"One is either a Berliozian or an antiBerliozian, and there's an end to it" this assertion, often repeated, is characteristic of the kind of statement that, combined with his auto-didacticism, must finally incline us to call Newman a great journalist rather than a great critic. As an assertion it is fundamentally uncritical, and it is obviously related to his incipient phrenological tendency: with surprising freauency he attempts to interpret Berlioz's musical character in terms of the composer's individual physical appearance.

But his moderation and good sense emerge enhanced if we compare his use of this hoary device with its ridiculous exploitation by Harold C. Schonberg in The Lives of the Great Composers. Schonberg, so the blurb assures us, occupies "the chair of Senior Music Critic" of the New York Times. This claim to quasi-academic status is unlikely to survive a reading of the preface, in which he contends that the lives of composers matter because "we are in contact with a mind, and we must attempt an identification with that mind ... the closer the identification, the closer it is possible to come to understanding the creator's work." Unfortunately, reading Mr Schonberg one is manifestly not in contact with a mind at all. Indeed, in this book intelligence of any kind — to appropriate one of the inimitable Mr Schonberg's phrases — "bulks small." Music began with Bach who, it is well known, "craved large forces " so that it is a mistake to present the Passions, say, with only the small numbers that were used in the original performances. But things were pepped up by Beethoven, "the revolutionary from Bonn ... a high-voltage personality coupled to an equally highvoltage order of genius."
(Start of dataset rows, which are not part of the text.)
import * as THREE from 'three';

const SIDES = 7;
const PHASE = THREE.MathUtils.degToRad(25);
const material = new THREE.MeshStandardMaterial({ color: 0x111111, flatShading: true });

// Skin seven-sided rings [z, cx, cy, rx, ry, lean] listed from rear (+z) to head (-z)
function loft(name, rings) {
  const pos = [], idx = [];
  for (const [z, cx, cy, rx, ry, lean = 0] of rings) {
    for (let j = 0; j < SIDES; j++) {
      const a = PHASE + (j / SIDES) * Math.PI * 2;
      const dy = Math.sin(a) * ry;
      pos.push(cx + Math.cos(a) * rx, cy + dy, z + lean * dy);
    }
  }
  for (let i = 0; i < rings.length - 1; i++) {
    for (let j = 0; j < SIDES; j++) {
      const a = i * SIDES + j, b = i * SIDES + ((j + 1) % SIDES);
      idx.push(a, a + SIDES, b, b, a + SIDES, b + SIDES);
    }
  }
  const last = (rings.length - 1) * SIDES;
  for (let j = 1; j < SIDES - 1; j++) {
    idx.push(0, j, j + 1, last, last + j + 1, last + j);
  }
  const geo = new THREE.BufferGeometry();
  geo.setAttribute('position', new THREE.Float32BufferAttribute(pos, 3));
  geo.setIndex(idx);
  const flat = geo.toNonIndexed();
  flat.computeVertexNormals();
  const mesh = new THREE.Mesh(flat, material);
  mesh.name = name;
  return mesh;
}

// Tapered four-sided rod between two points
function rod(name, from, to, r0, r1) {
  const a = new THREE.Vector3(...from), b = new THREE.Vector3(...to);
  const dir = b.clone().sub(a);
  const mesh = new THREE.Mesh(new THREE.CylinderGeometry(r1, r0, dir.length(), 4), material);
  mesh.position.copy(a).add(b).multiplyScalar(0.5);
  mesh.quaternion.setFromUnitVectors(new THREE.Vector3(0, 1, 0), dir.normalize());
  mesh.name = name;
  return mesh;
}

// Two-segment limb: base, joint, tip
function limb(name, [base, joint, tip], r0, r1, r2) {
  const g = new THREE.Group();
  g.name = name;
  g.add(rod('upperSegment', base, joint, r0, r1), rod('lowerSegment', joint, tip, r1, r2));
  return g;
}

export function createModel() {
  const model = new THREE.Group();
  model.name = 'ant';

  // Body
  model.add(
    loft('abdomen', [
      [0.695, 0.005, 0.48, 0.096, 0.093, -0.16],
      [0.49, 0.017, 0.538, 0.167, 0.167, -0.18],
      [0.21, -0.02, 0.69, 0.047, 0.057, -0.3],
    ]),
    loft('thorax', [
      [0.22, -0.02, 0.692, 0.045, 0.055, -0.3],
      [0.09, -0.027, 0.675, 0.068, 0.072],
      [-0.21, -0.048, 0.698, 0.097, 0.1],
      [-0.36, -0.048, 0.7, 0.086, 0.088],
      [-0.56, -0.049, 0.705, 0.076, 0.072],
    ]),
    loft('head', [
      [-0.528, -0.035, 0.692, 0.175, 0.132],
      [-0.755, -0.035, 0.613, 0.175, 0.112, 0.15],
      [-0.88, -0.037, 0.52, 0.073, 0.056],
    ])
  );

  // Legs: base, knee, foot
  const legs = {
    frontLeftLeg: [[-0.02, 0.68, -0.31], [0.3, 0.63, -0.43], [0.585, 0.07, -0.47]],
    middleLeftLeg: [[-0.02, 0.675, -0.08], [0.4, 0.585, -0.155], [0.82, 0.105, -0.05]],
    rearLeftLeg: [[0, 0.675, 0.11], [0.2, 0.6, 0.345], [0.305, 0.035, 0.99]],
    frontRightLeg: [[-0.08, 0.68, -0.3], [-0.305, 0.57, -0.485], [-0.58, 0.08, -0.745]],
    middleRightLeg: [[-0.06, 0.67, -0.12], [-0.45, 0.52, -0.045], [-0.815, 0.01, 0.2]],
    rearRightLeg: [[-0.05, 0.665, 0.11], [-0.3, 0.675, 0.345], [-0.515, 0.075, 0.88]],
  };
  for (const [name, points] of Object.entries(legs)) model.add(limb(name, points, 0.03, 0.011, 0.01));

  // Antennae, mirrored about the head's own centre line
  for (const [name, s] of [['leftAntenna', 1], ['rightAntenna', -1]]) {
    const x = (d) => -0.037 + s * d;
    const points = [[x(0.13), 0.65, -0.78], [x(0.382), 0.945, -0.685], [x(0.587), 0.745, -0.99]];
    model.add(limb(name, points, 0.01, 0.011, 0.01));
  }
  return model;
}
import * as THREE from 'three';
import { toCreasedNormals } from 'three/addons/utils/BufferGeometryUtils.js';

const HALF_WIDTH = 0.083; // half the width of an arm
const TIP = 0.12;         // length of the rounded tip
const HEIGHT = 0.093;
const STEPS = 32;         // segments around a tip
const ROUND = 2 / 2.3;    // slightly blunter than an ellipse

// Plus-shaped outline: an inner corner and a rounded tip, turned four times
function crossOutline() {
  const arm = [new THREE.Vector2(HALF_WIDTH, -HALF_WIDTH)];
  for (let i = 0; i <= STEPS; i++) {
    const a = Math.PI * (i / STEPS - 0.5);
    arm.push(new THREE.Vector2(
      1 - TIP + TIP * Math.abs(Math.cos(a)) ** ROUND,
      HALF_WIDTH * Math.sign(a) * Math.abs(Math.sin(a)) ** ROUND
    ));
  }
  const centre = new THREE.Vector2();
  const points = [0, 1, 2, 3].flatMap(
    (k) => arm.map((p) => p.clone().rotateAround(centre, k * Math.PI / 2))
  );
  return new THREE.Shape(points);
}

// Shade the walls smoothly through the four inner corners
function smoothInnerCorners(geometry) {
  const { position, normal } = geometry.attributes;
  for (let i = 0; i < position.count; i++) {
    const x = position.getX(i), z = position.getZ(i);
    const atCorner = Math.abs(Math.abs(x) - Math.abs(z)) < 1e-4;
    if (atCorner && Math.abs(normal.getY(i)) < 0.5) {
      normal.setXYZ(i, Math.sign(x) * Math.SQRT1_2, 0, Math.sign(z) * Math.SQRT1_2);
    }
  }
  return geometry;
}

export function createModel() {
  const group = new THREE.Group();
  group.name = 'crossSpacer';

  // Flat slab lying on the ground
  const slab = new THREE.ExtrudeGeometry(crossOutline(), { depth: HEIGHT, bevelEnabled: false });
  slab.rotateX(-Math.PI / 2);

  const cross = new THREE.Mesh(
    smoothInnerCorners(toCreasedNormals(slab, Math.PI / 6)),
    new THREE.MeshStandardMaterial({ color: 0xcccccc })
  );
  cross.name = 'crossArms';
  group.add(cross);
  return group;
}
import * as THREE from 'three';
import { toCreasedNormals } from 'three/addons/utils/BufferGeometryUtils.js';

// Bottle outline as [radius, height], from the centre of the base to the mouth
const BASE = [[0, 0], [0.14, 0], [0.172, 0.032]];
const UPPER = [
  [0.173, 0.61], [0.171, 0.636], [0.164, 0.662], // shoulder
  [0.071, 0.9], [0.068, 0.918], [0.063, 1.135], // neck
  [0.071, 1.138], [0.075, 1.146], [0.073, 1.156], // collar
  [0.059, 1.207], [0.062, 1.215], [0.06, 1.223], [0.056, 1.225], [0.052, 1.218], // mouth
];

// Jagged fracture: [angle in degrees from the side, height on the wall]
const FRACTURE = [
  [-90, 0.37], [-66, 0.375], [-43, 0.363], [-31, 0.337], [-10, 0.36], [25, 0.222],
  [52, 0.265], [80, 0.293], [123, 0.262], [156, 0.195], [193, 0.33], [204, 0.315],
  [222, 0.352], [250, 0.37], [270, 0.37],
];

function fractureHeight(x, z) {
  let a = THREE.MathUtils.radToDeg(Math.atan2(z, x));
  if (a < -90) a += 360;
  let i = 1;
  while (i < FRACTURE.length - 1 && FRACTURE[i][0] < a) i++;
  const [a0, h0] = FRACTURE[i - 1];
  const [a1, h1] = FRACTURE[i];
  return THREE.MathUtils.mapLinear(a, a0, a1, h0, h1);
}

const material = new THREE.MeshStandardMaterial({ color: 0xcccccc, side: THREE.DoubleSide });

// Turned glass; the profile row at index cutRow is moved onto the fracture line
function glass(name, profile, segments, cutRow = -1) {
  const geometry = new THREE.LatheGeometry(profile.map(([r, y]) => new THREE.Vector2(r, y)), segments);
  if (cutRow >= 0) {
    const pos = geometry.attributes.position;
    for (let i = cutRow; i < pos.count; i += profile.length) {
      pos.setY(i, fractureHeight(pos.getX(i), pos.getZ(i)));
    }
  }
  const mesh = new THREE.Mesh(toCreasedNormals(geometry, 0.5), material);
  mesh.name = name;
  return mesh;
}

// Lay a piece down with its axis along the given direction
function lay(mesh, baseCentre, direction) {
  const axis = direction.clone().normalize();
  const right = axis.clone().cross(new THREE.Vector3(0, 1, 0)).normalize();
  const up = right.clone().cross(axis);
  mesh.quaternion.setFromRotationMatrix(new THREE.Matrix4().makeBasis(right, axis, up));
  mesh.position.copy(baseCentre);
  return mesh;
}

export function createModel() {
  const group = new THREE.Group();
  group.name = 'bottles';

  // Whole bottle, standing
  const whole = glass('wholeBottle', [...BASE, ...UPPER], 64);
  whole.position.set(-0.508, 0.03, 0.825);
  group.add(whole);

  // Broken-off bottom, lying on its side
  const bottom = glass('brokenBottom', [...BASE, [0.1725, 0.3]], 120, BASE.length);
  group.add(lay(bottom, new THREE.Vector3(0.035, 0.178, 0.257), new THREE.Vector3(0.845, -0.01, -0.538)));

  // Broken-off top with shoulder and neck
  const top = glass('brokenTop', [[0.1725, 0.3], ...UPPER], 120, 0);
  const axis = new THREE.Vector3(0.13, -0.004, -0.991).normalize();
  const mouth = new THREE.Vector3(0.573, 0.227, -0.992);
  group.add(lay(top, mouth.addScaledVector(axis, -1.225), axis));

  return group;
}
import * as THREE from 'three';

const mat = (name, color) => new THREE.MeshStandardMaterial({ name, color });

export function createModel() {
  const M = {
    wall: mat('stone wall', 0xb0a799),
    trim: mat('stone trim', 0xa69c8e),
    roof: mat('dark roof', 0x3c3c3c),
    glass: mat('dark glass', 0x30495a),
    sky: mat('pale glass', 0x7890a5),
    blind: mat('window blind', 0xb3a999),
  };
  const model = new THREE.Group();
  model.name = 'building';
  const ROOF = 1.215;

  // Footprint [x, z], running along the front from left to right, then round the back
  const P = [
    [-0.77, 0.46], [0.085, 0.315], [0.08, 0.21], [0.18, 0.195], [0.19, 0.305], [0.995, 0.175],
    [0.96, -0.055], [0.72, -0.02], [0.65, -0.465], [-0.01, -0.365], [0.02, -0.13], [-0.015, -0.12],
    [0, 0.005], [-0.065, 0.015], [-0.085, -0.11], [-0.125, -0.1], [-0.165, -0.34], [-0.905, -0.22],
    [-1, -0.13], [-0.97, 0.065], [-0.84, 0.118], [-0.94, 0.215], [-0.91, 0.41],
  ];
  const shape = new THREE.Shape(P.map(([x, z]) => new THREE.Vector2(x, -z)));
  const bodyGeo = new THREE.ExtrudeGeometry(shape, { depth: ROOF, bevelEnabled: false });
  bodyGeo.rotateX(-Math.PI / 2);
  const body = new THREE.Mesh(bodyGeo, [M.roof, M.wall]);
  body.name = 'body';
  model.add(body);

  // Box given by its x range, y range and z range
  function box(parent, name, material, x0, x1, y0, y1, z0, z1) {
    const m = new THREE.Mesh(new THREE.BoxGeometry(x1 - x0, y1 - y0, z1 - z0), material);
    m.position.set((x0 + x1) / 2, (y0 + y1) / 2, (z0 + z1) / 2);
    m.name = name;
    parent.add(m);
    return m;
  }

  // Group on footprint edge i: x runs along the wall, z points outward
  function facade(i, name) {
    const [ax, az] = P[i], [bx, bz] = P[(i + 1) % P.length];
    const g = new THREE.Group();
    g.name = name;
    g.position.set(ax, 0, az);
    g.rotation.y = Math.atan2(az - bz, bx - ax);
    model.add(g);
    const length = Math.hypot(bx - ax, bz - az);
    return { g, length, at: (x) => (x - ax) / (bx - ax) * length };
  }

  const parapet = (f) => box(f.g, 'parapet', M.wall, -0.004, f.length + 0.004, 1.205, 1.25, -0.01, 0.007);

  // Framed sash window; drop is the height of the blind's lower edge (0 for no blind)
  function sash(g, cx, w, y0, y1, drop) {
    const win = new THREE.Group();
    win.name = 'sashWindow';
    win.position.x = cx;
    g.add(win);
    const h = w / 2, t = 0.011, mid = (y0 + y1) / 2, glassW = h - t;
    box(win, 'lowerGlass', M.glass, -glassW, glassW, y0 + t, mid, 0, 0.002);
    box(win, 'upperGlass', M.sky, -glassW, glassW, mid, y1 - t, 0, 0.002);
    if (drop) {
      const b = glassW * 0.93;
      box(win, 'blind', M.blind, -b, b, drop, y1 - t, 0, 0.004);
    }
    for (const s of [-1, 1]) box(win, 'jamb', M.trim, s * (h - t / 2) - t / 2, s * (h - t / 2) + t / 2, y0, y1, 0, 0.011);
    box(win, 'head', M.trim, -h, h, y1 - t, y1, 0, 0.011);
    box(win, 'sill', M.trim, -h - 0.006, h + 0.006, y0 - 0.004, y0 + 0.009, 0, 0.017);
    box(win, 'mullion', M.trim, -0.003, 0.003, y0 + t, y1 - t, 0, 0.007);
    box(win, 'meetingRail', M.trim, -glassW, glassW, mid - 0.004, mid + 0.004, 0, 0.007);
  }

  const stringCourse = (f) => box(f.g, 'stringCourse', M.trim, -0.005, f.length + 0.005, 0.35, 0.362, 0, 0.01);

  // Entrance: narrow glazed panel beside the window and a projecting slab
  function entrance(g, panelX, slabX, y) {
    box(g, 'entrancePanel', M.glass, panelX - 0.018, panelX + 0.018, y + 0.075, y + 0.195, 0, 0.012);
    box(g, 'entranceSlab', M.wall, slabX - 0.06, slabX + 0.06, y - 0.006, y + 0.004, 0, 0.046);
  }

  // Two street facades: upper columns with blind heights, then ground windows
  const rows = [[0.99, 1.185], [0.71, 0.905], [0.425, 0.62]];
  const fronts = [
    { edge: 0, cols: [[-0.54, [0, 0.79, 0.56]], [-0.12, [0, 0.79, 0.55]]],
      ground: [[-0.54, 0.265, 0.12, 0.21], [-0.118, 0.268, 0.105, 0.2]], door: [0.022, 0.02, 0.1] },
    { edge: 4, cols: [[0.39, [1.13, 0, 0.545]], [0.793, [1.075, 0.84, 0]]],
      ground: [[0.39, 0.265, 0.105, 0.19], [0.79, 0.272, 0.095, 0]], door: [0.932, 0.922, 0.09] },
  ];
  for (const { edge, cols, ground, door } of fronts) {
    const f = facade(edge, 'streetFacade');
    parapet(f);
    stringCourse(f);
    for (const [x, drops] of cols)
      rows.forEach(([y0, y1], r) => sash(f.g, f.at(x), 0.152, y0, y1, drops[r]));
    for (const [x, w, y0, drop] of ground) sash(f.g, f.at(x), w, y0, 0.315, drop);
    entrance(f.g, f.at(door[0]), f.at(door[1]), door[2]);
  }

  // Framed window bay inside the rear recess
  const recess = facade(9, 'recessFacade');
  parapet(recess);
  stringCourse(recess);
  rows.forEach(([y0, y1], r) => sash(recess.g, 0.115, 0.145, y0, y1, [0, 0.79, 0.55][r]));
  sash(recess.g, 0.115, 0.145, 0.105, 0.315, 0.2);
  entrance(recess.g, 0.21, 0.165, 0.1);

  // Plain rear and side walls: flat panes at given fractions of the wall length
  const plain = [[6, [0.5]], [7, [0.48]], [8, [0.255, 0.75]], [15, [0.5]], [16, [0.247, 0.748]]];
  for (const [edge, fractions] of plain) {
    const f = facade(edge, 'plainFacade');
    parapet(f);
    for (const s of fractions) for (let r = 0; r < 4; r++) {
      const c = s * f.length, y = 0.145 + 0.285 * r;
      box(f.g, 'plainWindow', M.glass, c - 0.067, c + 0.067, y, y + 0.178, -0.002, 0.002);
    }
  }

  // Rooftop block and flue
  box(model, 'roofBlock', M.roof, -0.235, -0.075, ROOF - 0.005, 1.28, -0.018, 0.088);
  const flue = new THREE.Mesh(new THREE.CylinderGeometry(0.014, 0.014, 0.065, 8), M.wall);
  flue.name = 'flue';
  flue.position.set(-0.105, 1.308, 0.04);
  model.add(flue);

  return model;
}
Berlioz, as may be imagined, provides Mr Schonberg with an excuse to push the throttle through the gate: "he was an unusual man . . . everything about him was unusual," he was "the first composer to use sound for its own sake — to make an aesthetic of pure sound:" when we listen to him " Berlioz is seen plain, his eagle beak defiantly thrust at the heavens glorifying in a kind of tonal magnificence and an ideal of self-expression that makes the concept of romanticism very clear." The composition of thi._ book, with the roar of typewriter keys punctuating the thunder of the hi-fl and the smoke of conflict, must have been an awc -inspiring sight, and when it is remaindered it will be well worth buying for the laughs. More immediately it may serve as a macabre memento of just how able Newman indeed was.

Mr Schonberg writes for "the intelligent layman," and insults him on every page. Newman makes no such claim; instead he succeeds in engaging interest simultaneously on a number of levels, conveying simply in the manner in which he says things both his seriousness and his delight. Quite often the reader will disagree, as he may well disagree over Newman's estimate of Berlioz. But he will never do so without having had the matter under discussion illuminated in one way or another. If we considered Berlioz a minor master, just as his elected precursor Gluck was a minor master, then we can expect short shrift from the Berliozian orthodoxy. But Newman, for all that he would have protested, would also have understood; it is for this reason that the new collection, which reopens basic questions in an approachable way, is particulary welcome.